So here’s to all my sisters out there keeping it country
Let me get a big ‘hell yeah’ from the redneck girls like me

I’ve been listening to the local country stations lately while driving around when the public radio stations aren’t broadcasting anything I’m interested in. I never cared much for country until I saw the Dixie Chicks at a Lillith Fair in 1999. I started scanning the dial on long car trips, and discovered that there are in fact some witty songwriters in the country genre, as well as some great toe-tapping tunes. One of my recent favorites is a song by Gretchen Wilson that was profiled yesterday on NPR’s All Things Considered.

My reactions when I first heard this song were mixed. On the one hand, I appreciated the songwriting and gutsy humor, but on the other hand I felt a tinge of discomfort. I’m not a redneck woman, nor do I wish to be, so I couldn’t feel a kinship with the song like the women screaming “hell, yeah!” in the chorus. What appeals to me is the independence and unashamed statement of self proclaimed in this song. The commentator put it in the same category as the Dixie Chick’s Goodbye Earl, another song I can’t relate to directly, but greatly appreciate the sentiments.

I recommend giving the tune a spin on your favorite audio medium.
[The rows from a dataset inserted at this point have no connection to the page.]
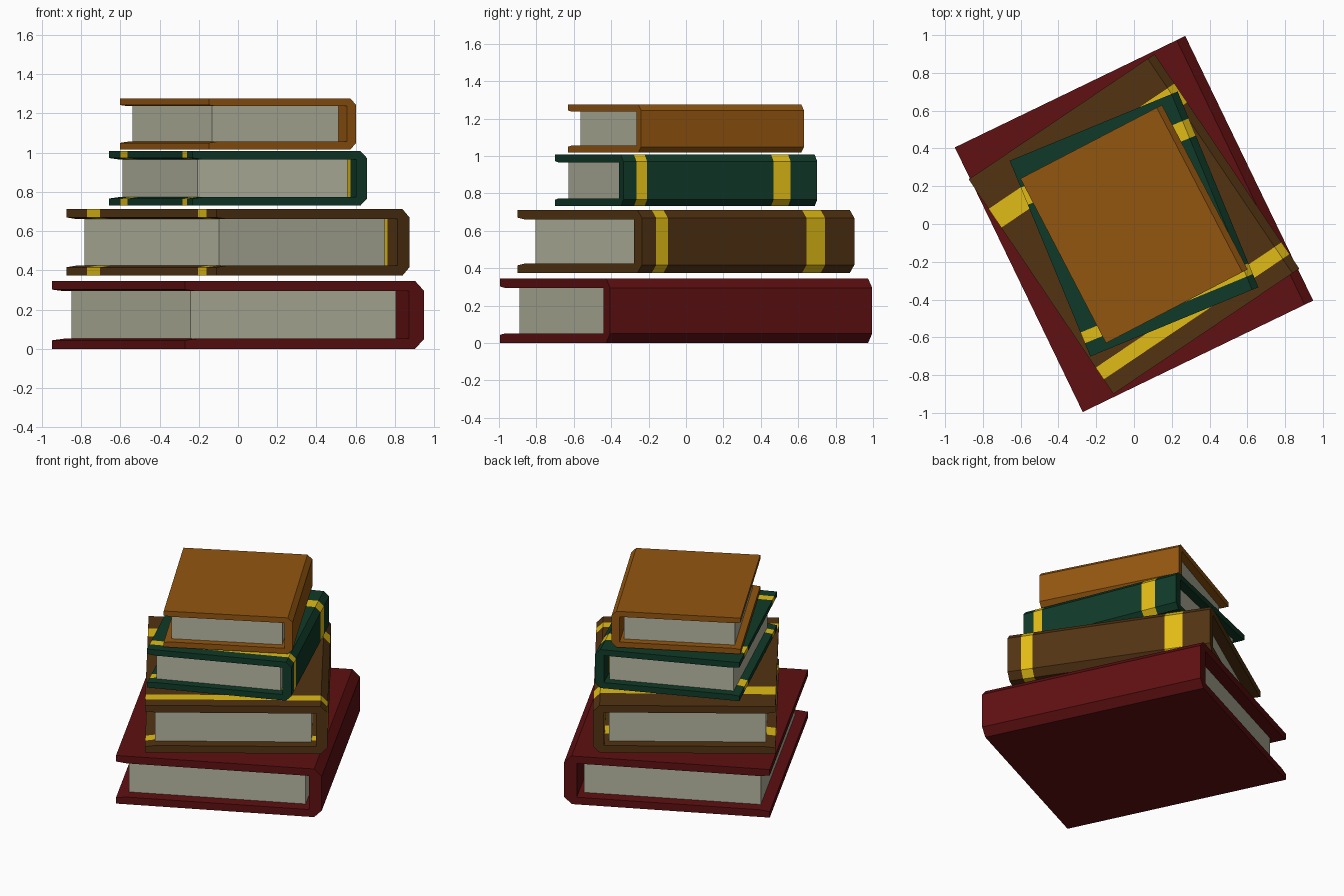
import bpy, bmesh, math
from mathutils import Matrix

if "Cube" in bpy.data.objects:
    bpy.data.objects.remove(bpy.data.objects["Cube"])


def material(name, rgb):
    m = bpy.data.materials.new(name)
    m.diffuse_color = (*rgb, 1)
    m.use_nodes = True
    m.node_tree.nodes["Principled BSDF"].inputs["Base Color"].default_value = m.diffuse_color
    return m


red = material("dark red", (0.115, 0.005, 0.006))
brown = material("brown", (0.085, 0.033, 0.006))
green = material("dark green", (0.005, 0.042, 0.021))
orange = material("orange brown", (0.29, 0.093, 0.005))
gold = material("gold", (0.75, 0.50, 0.008))
paper = material("paper", (0.48, 0.48, 0.365))

# gold bands as fractions of the half height of a book
BANDS = [(-0.865, -0.755), (0.55, 0.725)]


def prism(name, profile, y0, y1, cuts, angle, z, mats, rule):
    """Extrude an x-z profile along y, slice it at the cuts, colour by rule."""
    bm = bmesh.new()
    face = bm.faces.new([bm.verts.new((x, y0, h)) for x, h in profile])
    ext = bmesh.ops.extrude_face_region(bm, geom=[face])
    verts = [v for v in ext["geom"] if isinstance(v, bmesh.types.BMVert)]
    bmesh.ops.translate(bm, verts=verts, vec=(0, y1 - y0, 0))
    for c in cuts:
        bmesh.ops.bisect_plane(bm, geom=bm.verts[:] + bm.edges[:] + bm.faces[:],
                               plane_co=(0, c, 0), plane_no=(0, 1, 0))
    bmesh.ops.recalc_face_normals(bm, faces=bm.faces[:])
    for f in bm.faces:
        f.material_index = rule(f.calc_center_median().y)
    bm.transform(Matrix.Translation((0, 0, z)) @ Matrix.Rotation(math.radians(angle), 4, "Z"))
    me = bpy.data.meshes.new(name)
    bm.to_mesh(me)
    bm.free()
    for m in mats:
        me.materials.append(m)
    bpy.context.collection.objects.link(bpy.data.objects.new(name, me))


def book(name, width, length, angle, z0, z1, mat, banded):
    w, l, h = width / 2, length / 2, z1 - z0
    ch = 0.037 * width           # spine bevel
    t, edge = 0.15 * h, 0.125 * h  # board thickness at spine and at fore edge
    inner = w - 0.062 * width    # inside of the spine
    fore = -w + 0.053 * width    # fore edge of the pages
    # cover: C-shaped section, lower half mirrored to the upper half
    lower = [(inner, t), (fore, t), (-w, edge), (-w, 0), (w - ch, 0), (w, ch)]
    upper = [(x, h - z) for x, z in reversed(lower)]
    bands = [(a * l, b * l) for a, b in BANDS] if banded else []
    prism(name + "_cover", lower + upper, -l, l, [c for b in bands for c in b],
          angle, z0, [mat, gold], lambda y: int(any(a < y < b for a, b in bands)))
    # page block
    right = inner - 0.026 * width
    py = l - 0.052 * length
    prism(name + "_pages", [(fore, t), (right, t), (right, h - t), (fore, h - t)],
          -py, py, [], angle, z0, [paper], lambda y: 0)


book("bottom_book", 1.355, 1.556, 25.8, 0.0, 0.345, red, False)
book("second_book", 1.187, 1.37, 34.0, 0.373, 0.712, brown, True)
book("third_book", 0.962, 1.121, 22.4, 0.731, 1.007, green, True)
book("top_book", 0.845, 0.982, 27.5, 1.017, 1.275, orange, False)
If anything, you’ll be doing some chair dancing.

open-source scientific journals

Michael Eisen on open-source scientific journals.

I heard an interesting story/commentary [RealAudio] on open-source scientific journals on Marketplace yesterday. I’m glad that they are willing to report on business models that are not focused only on monetary gain. I liked Eisen’s midwife analogy, too.

Scientific and medical research is funded through taxes, and print and online subscriptions to scientific journals are very expensive. Commentator Michael Eisen, co-founder of the Public Library of Science, explains the reasoning behind the launch of two new online biomedical journals and the unusual decision to make the sites available at no charge. “We’re upending the business model,” says Eisen. “Let the publishers become what they should be naturally: midwives to our research publications.” That way, he says, a thriving scientific publishing industry is maintained, but it has a free system of access that benefits all.